The death of Aaliyah hadn’t begun to sink in when hip-hop was forced to mourn all over again on September 11, 2001. That morning, a quartet of synchronized planes overtaken by Al-Qaeda embarked on a terrorist mission. One plane flew into the Pentagon in Arlington, Virginia, another crashed in a field close to Shanksville, Pennsylvania and a pair of jets flew in the World Trade Center’s Twin Towers in New York City. Both towers collapsed within two hours.
Out of 2,993 victims, 2,606 perished in the New York attacks. The economy plummeted and any mention of the World Trade was treated with extreme sensitivity. Radio stations edited The Notorious B.I.G.’s “blow up like the World Trade” lyric out of “Juicy,” a scene featuring WTC was edited out of the original trailer for the upcoming Spiderman blockbuster and The Coup was forced to use an alternate cover—the original art featured group members Boots Riley and Pam the Funkstress blowing up the Twin Towers—to their Party Music album.
Some turned to Jay-Z’s epic sixth album, The Blueprint, and Fabolous’ debut, Ghetto Fabolous—both released on September—to ease the pain. Eventually, the city moved on and 9/11 references became acceptable. Osama Bin Laden, the mastermind behind the horrific attacks became a popular name-drop, M.O.P. released a song titled “Ground Zero” and the Dipset nicknamed its crew Taliban. A decade has gone by, but the wounds are still fresh.

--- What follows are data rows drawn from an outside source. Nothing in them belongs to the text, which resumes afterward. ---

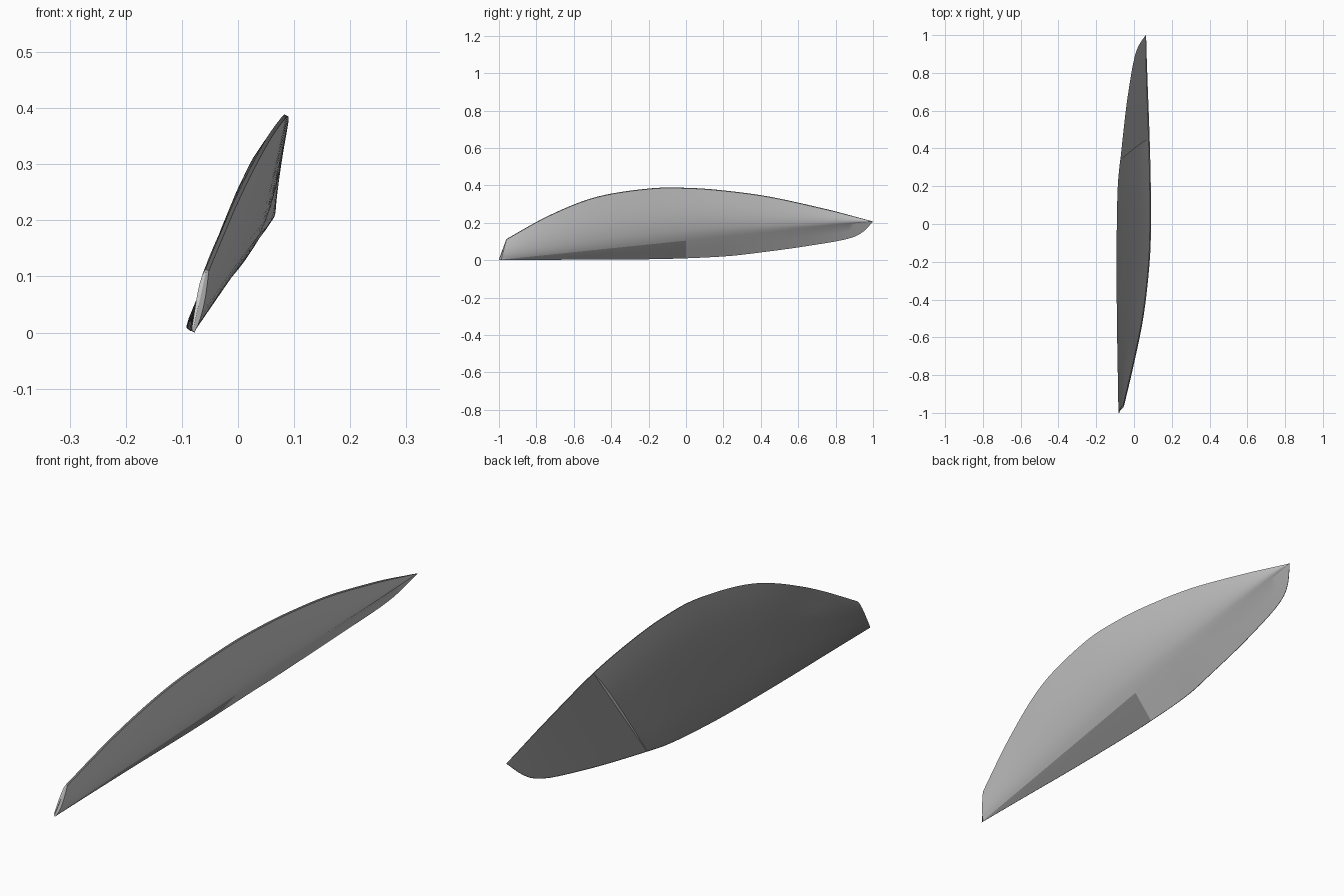
import bpy, bmesh, math
from mathutils import Vector as V

if "Cube" in bpy.data.objects:
    bpy.data.objects.remove(bpy.data.objects["Cube"])

# Matching points along the upper and lower edges of the blade
TOP = [(-.052, -.96, .11), (.002, -.73, .237), (.052, -.48, .335), (.083, -.2, .380), (.09, 0, .384),
       (.089, .2, .370), (.083, .45, .336), (.072, .75, .270), (.066, .92, .227), (.063, 1, .207)]
BOT = [(-.077, -1, 0), (-.081, -.75, .002), (-.085, -.48, .003), (-.086, -.2, .005), (-.085, 0, .010),
       (-.080, .2, .020), (-.067, .34, .034), (-.032, .65, .076), (.010, .9, .125), (.062, 1, .206)]
TOP, BOT = [V(p) for p in TOP], [V(p) for p in BOT]
OUT = V((-.9, 0, .43))          # outward direction of the flat side


def grey(name, v):
    m = bpy.data.materials.new(name)
    m.diffuse_color = (v, v, v, 1)
    m.use_nodes = True
    m.node_tree.nodes["Principled BSDF"].inputs["Base Color"].default_value = m.diffuse_color
    return m


LIGHT, DARK, MID, SOFT = 0, 1, 2, 3
MATS = [grey("light", .95), grey("dark", .16), grey("mid", .32), grey("soft", .55)]


def curve(pts, t):
    """Smooth point on a path, t counted in control points."""
    i = min(int(t), len(pts) - 2)
    f = t - i
    a, b, c, d = (pts[max(0, min(len(pts) - 1, i + k))] for k in (-1, 0, 1, 2))
    return .5 * (2 * b + (c - a) * f + (2 * a - 5 * b + 4 * c - d) * f * f
                 + (3 * b - a - 3 * c + d) * f ** 3)


def loft(name, rings, shade):
    """Skin closed rings; shade(row, column) picks the material."""
    bm = bmesh.new()
    rows = [[bm.verts.new(p) for p in r] for r in rings]
    n = len(rows[0])
    for i, (r, s) in enumerate(zip(rows, rows[1:])):
        for j in range(n):
            f = bm.faces.new((r[j], r[(j + 1) % n], s[(j + 1) % n], s[j]))
            f.material_index = shade(i, j)
    bm.faces.new(rows[0])
    bm.faces.new(rows[-1])
    bmesh.ops.remove_doubles(bm, verts=bm.verts, dist=.0004)
    bmesh.ops.recalc_face_normals(bm, faces=bm.faces)
    me = bpy.data.meshes.new(name)
    bm.to_mesh(me)
    bm.free()
    for m in MATS:
        me.materials.append(m)
    ob = bpy.data.objects.new(name, me)
    bpy.context.collection.objects.link(ob)
    bpy.ops.object.select_all(action='DESELECT')
    ob.select_set(True)
    bpy.context.view_layer.objects.active = ob
    bpy.ops.object.shade_smooth_by_angle(angle=math.radians(20))
    return ob


def edges(t):
    """Upper and lower edge, each with its flat-side twin."""
    top, bot = curve(TOP, t), curve(BOT, t)
    fade = min(1, (9 - t) / 2)
    return top, bot, top + V((-.006, 0, .003)) * fade, bot + V((-.005, 0, .004)) * fade


# Blade core: keeled right side, narrow rim, flat left side
rings = []
for i in range(55):
    t = i / 6
    top, bot, top2, bot2 = edges(t)
    y = .7 * bot.y + .3 * top.y
    k = max(0, min(1, (y + .988) / 1.988))
    ridge = V((-.077 + .140 * k, y, .003 + .204 * k))
    swell = .018 * math.sin(math.pi * min(1, (t + 1) / 10))
    ring = [bot, bot.lerp(ridge, .5)]
    for j in range(10):
        u = j / 10
        ring.append(ridge.lerp(top, u) + V((swell * math.sin(math.pi * u ** .7), 0, 0)))
    ring += [top, top2, top2.lerp(bot2, .5), bot2]
    rings.append(ring)


def body_shade(i, j):
    if j < 2:                                   # underside of the keel
        return MID if i < 24 else SOFT
    return DARK if 12 <= j <= 14 else LIGHT     # rim and flat side


loft("blade_body", rings, body_shade)

# Raised plate on the flat side, ending in a slanted step
PROFILE = [(0, .001), (.03, .003), (.25, .007), (.5, .011), (.62, .012), (.74, .012), (.88, .009), (1, 0)]
rings = []
for i in range(37):
    t = i / 6
    top, bot, top2, bot2 = edges(t)
    scale = .4 + .6 * min(1, t / 2)
    ring = []
    for u, h in PROFILE:
        dent = .008 * math.exp(-((t - 1.1) / .4) ** 2 - ((u - .8) / .12) ** 2)
        ring.append(bot2.lerp(top2, u) + OUT * (h * scale - dent))
    ring += [top2.lerp(bot2, u) - OUT * .002 for u in (.05, .95)]
    rings.append(ring)
loft("raised_plate", rings, lambda i, j: DARK)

In commemoration of the 10-year anniversary of 9/11, 10 New York rappers (one for every year) tell XXL where they were on the day of the terrorist attacks.—XXL Staff
GO TO THE NEXT PAGE TO READ LLOYD BANKS’ 9/11 STORY